(Items listed in a dataset)
------------------------------------
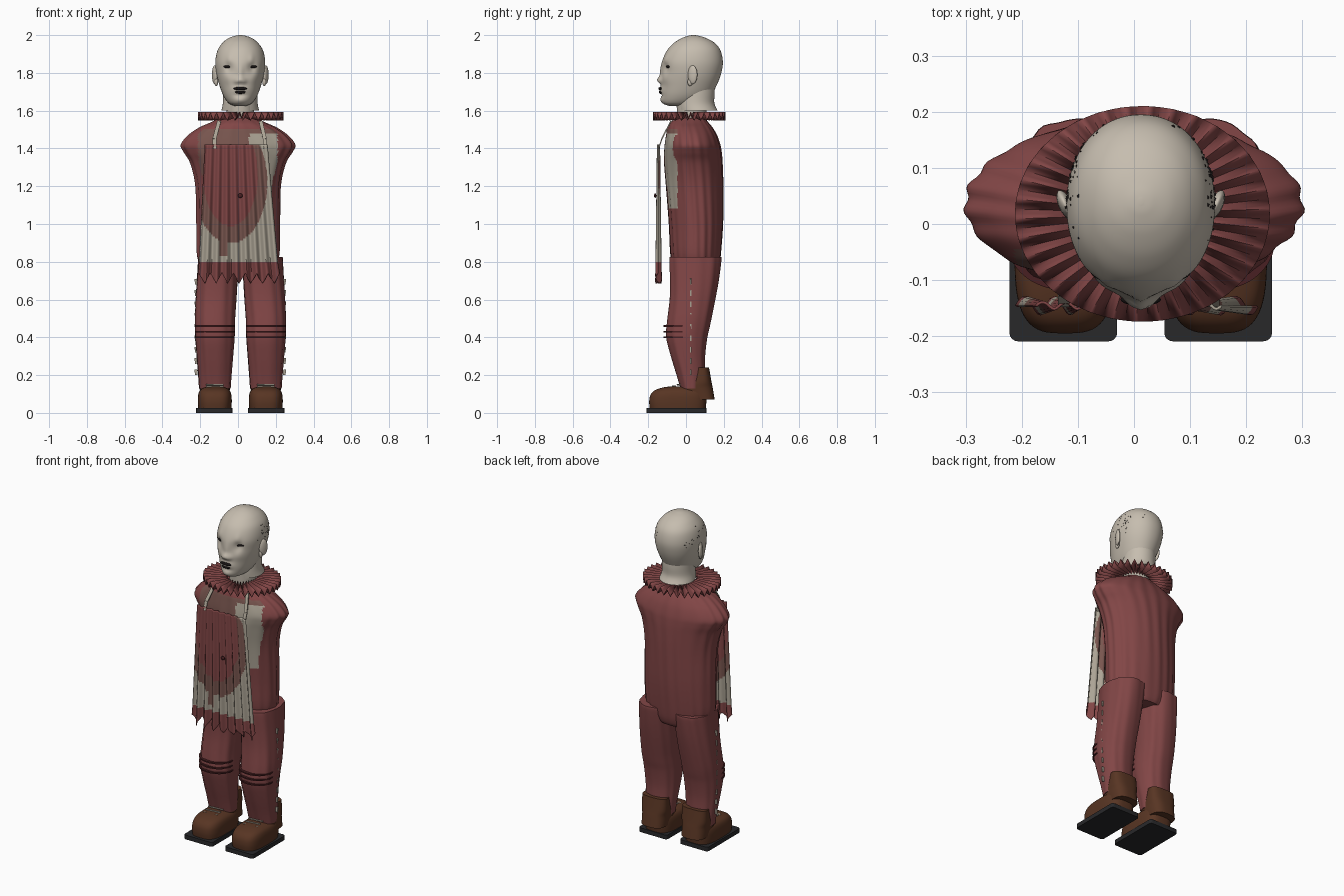
import bpy, bmesh, math, random
from mathutils import Vector
from mathutils.bvhtree import BVHTree

random.seed(4)
if "Cube" in bpy.data.objects:
    bpy.data.objects.remove(bpy.data.objects["Cube"])
CX = 0.012  # centre line of the figure


def material(name, *rgb):
    lin = [((c / 255 + 0.055) / 1.055) ** 2.4 for c in rgb] + [1]
    m = bpy.data.materials.new(name)
    m.use_nodes = True
    m.diffuse_color = lin
    m.node_tree.nodes["Principled BSDF"].inputs["Base Color"].default_value = lin
    return m


RED = material("faded red cloth", 130, 70, 70)
SKIN = material("pale skin", 198, 189, 175)
CREAM = material("dirty cream cloth", 172, 164, 149)
STAIN = material("brown stain", 121, 86, 79)
LEATHER = material("brown leather", 88, 53, 35)
SOLE = material("black rubber", 40, 40, 42)
BLACK = material("black paint", 22, 18, 18)
THREAD = material("dark red thread", 72, 32, 34)


def finish(name, bm, mats, rule=None, angle=50):
    me = bpy.data.meshes.new(name)
    bm.normal_update()
    bm.to_mesh(me)
    bm.free()
    ob = bpy.data.objects.new(name, me)
    bpy.context.collection.objects.link(ob)
    for m in mats:
        me.materials.append(m)
    for p in me.polygons:
        if rule:
            p.material_index = rule(p.center)
    bpy.ops.object.select_all(action='DESELECT')
    ob.select_set(True)
    bpy.context.view_layer.objects.active = ob
    bpy.ops.object.shade_smooth_by_angle(angle=math.radians(angle))
    return ob


def spline(keys, steps):
    out = []
    for i in range(len(keys) - 1):
        a, b, c, d = (keys[max(0, min(len(keys) - 1, i + k))] for k in (-1, 0, 1, 2))
        for s in range(steps):
            t = s / steps
            out.append([q + t * (r - p) / 2 + t * t * (p - 2.5 * q + 2 * r - d_ / 2)
                        + t ** 3 * (1.5 * (q - r) + (d_ - p) / 2)
                        for p, q, r, d_ in zip(a, b, c, d)])
    return out + [list(keys[-1])]


def loft(keys, cx=CX, power=2.0, seg=64, steps=5, folds=0, amp=0.0):
    """Stack rings given as (z, half width, front y, back y)."""
    bm = bmesh.new()
    rings = []
    for z, rx, y0, y1 in spline(keys, steps):
        ring = []
        for j in range(seg):
            a = math.tau * j / seg
            c, s = math.cos(a), math.sin(a)
            f = 1 + amp * (math.sin(folds * a + 2 * z) + 0.5 * math.sin((folds + 4) * a + 7 * z))
            x = math.copysign(abs(c) ** (2 / power), c) * rx * f
            y = math.copysign(abs(s) ** (2 / power), s) * (y1 - y0) / 2 * f
            ring.append(bm.verts.new((cx + x, (y0 + y1) / 2 + y, z)))
        rings.append(ring)
    for lo, hi in zip(rings, rings[1:]):
        for j in range(seg):
            k = (j + 1) % seg
            bm.faces.new((lo[j], lo[k], hi[k], hi[j]))
    bm.faces.new(rings[0][::-1])
    bm.faces.new(rings[-1])
    return bm


def blob(name, loc, size, mat, turn=0.0):
    bm = bmesh.new()
    bmesh.ops.create_uvsphere(bm, u_segments=20, v_segments=12, radius=1)
    bmesh.ops.scale(bm, vec=size, verts=bm.verts)
    ob = finish(name, bm, [mat])
    ob.location = loc
    ob.rotation_euler.z = turn
    return ob


def bar(name, p, q, wide, thin, mat):
    p, q = Vector(p), Vector(q)
    bm = bmesh.new()
    bmesh.ops.create_cube(bm, size=1)
    bmesh.ops.scale(bm, vec=(wide, thin, (q - p).length), verts=bm.verts)
    ob = finish(name, bm, [mat], angle=30)
    ob.location = (p + q) / 2
    ob.rotation_euler = Vector((0, 0, 1)).rotation_difference(q - p).to_euler()


# Head, with the face pushed out and in by soft bumps
head = loft([(1.625, .03, -.09, .02), (1.64, .062, -.122, .07), (1.68, .09, -.132, .13),
             (1.74, .112, -.13, .165), (1.8, .127, -.128, .187), (1.86, .132, -.126, .195),
             (1.92, .12, -.1, .182), (1.96, .093, -.062, .15), (1.985, .06, -.02, .105),
             (1.997, .025, .015, .065), (2.0, .004, .035, .045)], power=2.1, steps=7, seg=96)
bumps = [(0, 1.762, .02, .017, .03), (0, 1.8, .01, .04, .017), (.062, 1.83, -.016, .03, .02),
         (.06, 1.862, .006, .035, .014), (0, 1.71, .01, .018, .035), (.07, 1.77, .006, .03, .025),
         (0, 1.655, .007, .015, .03), (0, 1.683, -.006, .009, .03), (.02, 1.752, .006, .01, .012)]
for v in head.verts:
    if v.co.y < 0.0:
        for bx, bz, push, h, w in bumps:
            for sx in {bx, -bx}:
                v.co.y -= push * math.exp(-((v.co.x - CX - sx) / w) ** 2 - ((v.co.z - bz) / h) ** 2)
skull = BVHTree.FromBMesh(head)
finish("head", head, [SKIN])
finish("neck", loft([(1.6, .1, -.04, .168), (1.64, .092, -.045, .15), (1.7, .09, -.04, .152),
                     (1.78, .09, -.02, .15)]), [SKIN])
finish("neck_stub", loft([(1.5, .07, -.04, .1), (1.63, .075, -.05, .11)]), [SKIN])


def face_y(x, z):
    return skull.ray_cast(Vector((x, -1, z)), Vector((0, 1, 0)))[0].y


for side in (-1, 1):
    ex = CX + side * .066
    blob("eye", (ex, face_y(ex, 1.833) + .002, 1.833), (.024, .007, .008), BLACK, side * .35)
    blob("ear", (CX + side * .135, .035, 1.79), (.012, .027, .05), SKIN, side * -.4)
    blob("ear_lobe", (CX + side * .127, .022, 1.752), (.01, .014, .022), SKIN)
    # Shaved hair specks above and behind the ear
    bm = bmesh.new()
    for i in range(60):
        y, z = random.gauss(.075, .04), random.gauss(1.875, .025)
        hit, normal = skull.ray_cast(Vector((side, y, z)), Vector((-side, 0, 0)))[:2]
        if hit:
            turn = normal.to_track_quat('Z', 'Y').to_matrix().to_4x4()
            turn.translation = hit + normal * .001
            bmesh.ops.create_circle(bm, cap_ends=True, segments=5,
                                    radius=random.uniform(.001, .004), matrix=turn)
    finish("hair_specks", bm, [BLACK])
for z, w in ((1.717, .036), (1.698, .028)):
    blob("lip", (CX, face_y(CX, z) + .005, z), (w, .011, .009), BLACK)


# Body of the suit with a stained chest
def chest_colour(c):
    if c.y > -.045 or not 1.08 < c.z < 1.5 or abs(c.x) > .21:
        return 0
    return 2 if c.x > .06 and c.z < 1.48 else 1


finish("suit_body", loft([(.735, .13, .0, .16), (.76, .17, -.05, .172), (.82, .215, -.08, .182),
                          (1.0, .22, -.09, .195), (1.2, .224, -.105, .196), (1.32, .25, -.115, .192),
                          (1.38, .285, -.115, .187), (1.42, .3, -.112, .18), (1.47, .262, -.105, .163),
                          (1.51, .205, -.098, .14), (1.535, .15, -.085, .12), (1.56, .1, -.05, .1)],
                         cx=0, seg=128, folds=19, amp=.011), [RED, STAIN, CREAM], chest_colour)

# Pleated ruff
bm = bmesh.new()
PLEATS = 34
loops = []
for t in (0, .5, 1):
    loop = []
    for j in range(PLEATS * 4):
        a = math.tau * j / (PLEATS * 4)
        wave = (0, 1, 0, -1)[j % 4]
        loop.append(bm.verts.new((.015 + math.cos(a) * (.085 + .142 * t),
                                  .018 + math.sin(a) * (.085 + .107 * t),
                                  1.58 - .008 * t + wave * (.012 + .009 * t))))
    loops.append(loop)
for lo, hi in zip(loops, loops[1:]):
    for j in range(len(lo)):
        k = (j + 1) % len(lo)
        bm.faces.new((lo[j], hi[j], hi[k], lo[k]))
ruff = finish("ruff", bm, [RED], angle=20)
ruff.modifiers.new("cloth", 'SOLIDIFY').thickness = .004


# Apron: pleated sheet with stains and a ragged hem
def apron_colour(c):
    x, z = c.x, c.z
    if z < .8 or math.hypot((x + .04) / .145, (z - 1.26) / .27) < 1 or (z > 1.25 and -.19 < x < .06):
        return 0
    drip = abs(x + .075) < .022 and .83 < z < 1
    if drip or math.hypot((x + .04) / .195, (z - 1.22) / .32) < 1 or (z > 1.2 and x < .09):
        return 1
    return 2


bm = bmesh.new()
COLS, ROWS = 84, 70
grid = []
for i in range(ROWS + 1):
    t = i / ROWS
    row = []
    for j in range(COLS + 1):
        u = j / COLS
        tooth = abs((u * 7) % 1 - .5) * 2
        low = .685 + .055 * tooth
        z = 1.42 + (low - 1.42) * t if t > .84 else 1.42 - t * .7381
        if t > .84:
            z = .8 + (low - .8) * (t - .84) / .16
        x = (u - .5) * (.33 + .1 * t) - .008 + .015 * t
        y = -.148 + (.006 + .009 * t) * math.sin(u * math.tau * 8)
        row.append(bm.verts.new((x, y, z)))
    grid.append(row)
for a, b in zip(grid, grid[1:]):
    for j in range(COLS):
        bm.faces.new((a[j], b[j], b[j + 1], a[j + 1]))
apron = finish("apron", bm, [RED, STAIN, CREAM], apron_colour)
apron.modifiers.new("cloth", 'SOLIDIFY').thickness = .005
blob("apron_button", (CX, -.163, 1.15), (.012, .006, .012), THREAD)
for lower, upper in ((-.125, -.1), (.142, .12)):
    bar("apron_strap", (lower, -.145, 1.4), (lower, -.128, 1.45), .02, .006, CREAM)
    bar("apron_strap_top", (lower, -.128, 1.45), (upper, -.08, 1.545), .02, .006, CREAM)

# Trouser legs and boots
for side, label in ((-1, "right"), (1, "left")):
    cx = CX + side * .135
    leg = loft([(.13, .083, -.03, .09), (.2, .088, -.05, .1), (.3, .096, -.08, .1),
                (.4, .104, -.105, .112), (.47, .106, -.102, .128), (.6, .108, -.087, .155),
                (.7, .108, -.085, .173), (.8, .108, -.088, .186), (.825, .108, -.086, .186)],
               cx=cx, power=2.3, folds=9, amp=.015)
    for v in leg.verts:
        v.co.x -= side * .018 * max(0, v.co.z - .5) / .3
    finish(label + "_trouser_leg", leg, [RED])
    for z in (.4, .43, .46):
        finish(label + "_knee_seam", loft([(z - .004, .104, -.118, .06), (z + .004, .104, -.118, .06)],
                                          cx=cx, steps=1), [THREAD])
    for i in range(9):
        z = .2 + i * .06
        bar(label + "_side_stitch", (cx + side * .098, .025, z), (cx + side * .1, .025, z + .03),
            .014, .006, CREAM)

    finish(label + "_boot_foot", loft([(.024, .088, -.192, .105), (.06, .09, -.195, .108),
                                       (.095, .088, -.188, .11), (.12, .078, -.165, .11),
                                       (.135, .055, -.12, .1), (.14, .03, -.08, .08)],
                                      cx=cx, power=3.2), [LEATHER])
    finish(label + "_boot_shaft", loft([(.07, .075, .0, .152), (.13, .08, -.03, .142),
                                        (.17, .083, .015, .134), (.24, .08, .045, .122)],
                                       cx=cx, power=2.8), [LEATHER])
    for i in range(3):
        y, z = -.095 + i * .025, .135 + i * .007
        bar(label + "_lace", (cx - .045, y, z), (cx + .045, y + .012, z), .006, .008, CREAM)

    bm = bmesh.new()
    bmesh.ops.create_cube(bm, size=1)
    bmesh.ops.scale(bm, vec=(.192, .318, .026), verts=bm.verts)
    upright = [e for e in bm.edges if abs(e.verts[0].co.z - e.verts[1].co.z) > .01]
    bmesh.ops.bevel(bm, geom=upright, offset=.015, segments=4, profile=.5, affect='EDGES')
    sole = finish(label + "_boot_sole", bm, [SOLE], angle=30)
    sole.location = (CX + side * .138, -.05, .013)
------------------------------------
* **WHAT IS EXPECTED**: Repeat the entries above verbatim, but only from the line that has "tooth = abs((u * 7) % 1 - .5) * 2" down to the line that has "# Trouser legs and boots", inclusive.

* **RESPONSE**:
        tooth = abs((u * 7) % 1 - .5) * 2
        low = .685 + .055 * tooth
        z = 1.42 + (low - 1.42) * t if t > .84 else 1.42 - t * .7381
        if t > .84:
            z = .8 + (low - .8) * (t - .84) / .16
        x = (u - .5) * (.33 + .1 * t) - .008 + .015 * t
        y = -.148 + (.006 + .009 * t) * math.sin(u * math.tau * 8)
        row.append(bm.verts.new((x, y, z)))
    grid.append(row)
for a, b in zip(grid, grid[1:]):
    for j in range(COLS):
        bm.faces.new((a[j], b[j], b[j + 1], a[j + 1]))
apron = finish("apron", bm, [RED, STAIN, CREAM], apron_colour)
apron.modifiers.new("cloth", 'SOLIDIFY').thickness = .005
blob("apron_button", (CX, -.163, 1.15), (.012, .006, .012), THREAD)
for lower, upper in ((-.125, -.1), (.142, .12)):
    bar("apron_strap", (lower, -.145, 1.4), (lower, -.128, 1.45), .02, .006, CREAM)
    bar("apron_strap_top", (lower, -.128, 1.45), (upper, -.08, 1.545), .02, .006, CREAM)

# Trouser legs and boots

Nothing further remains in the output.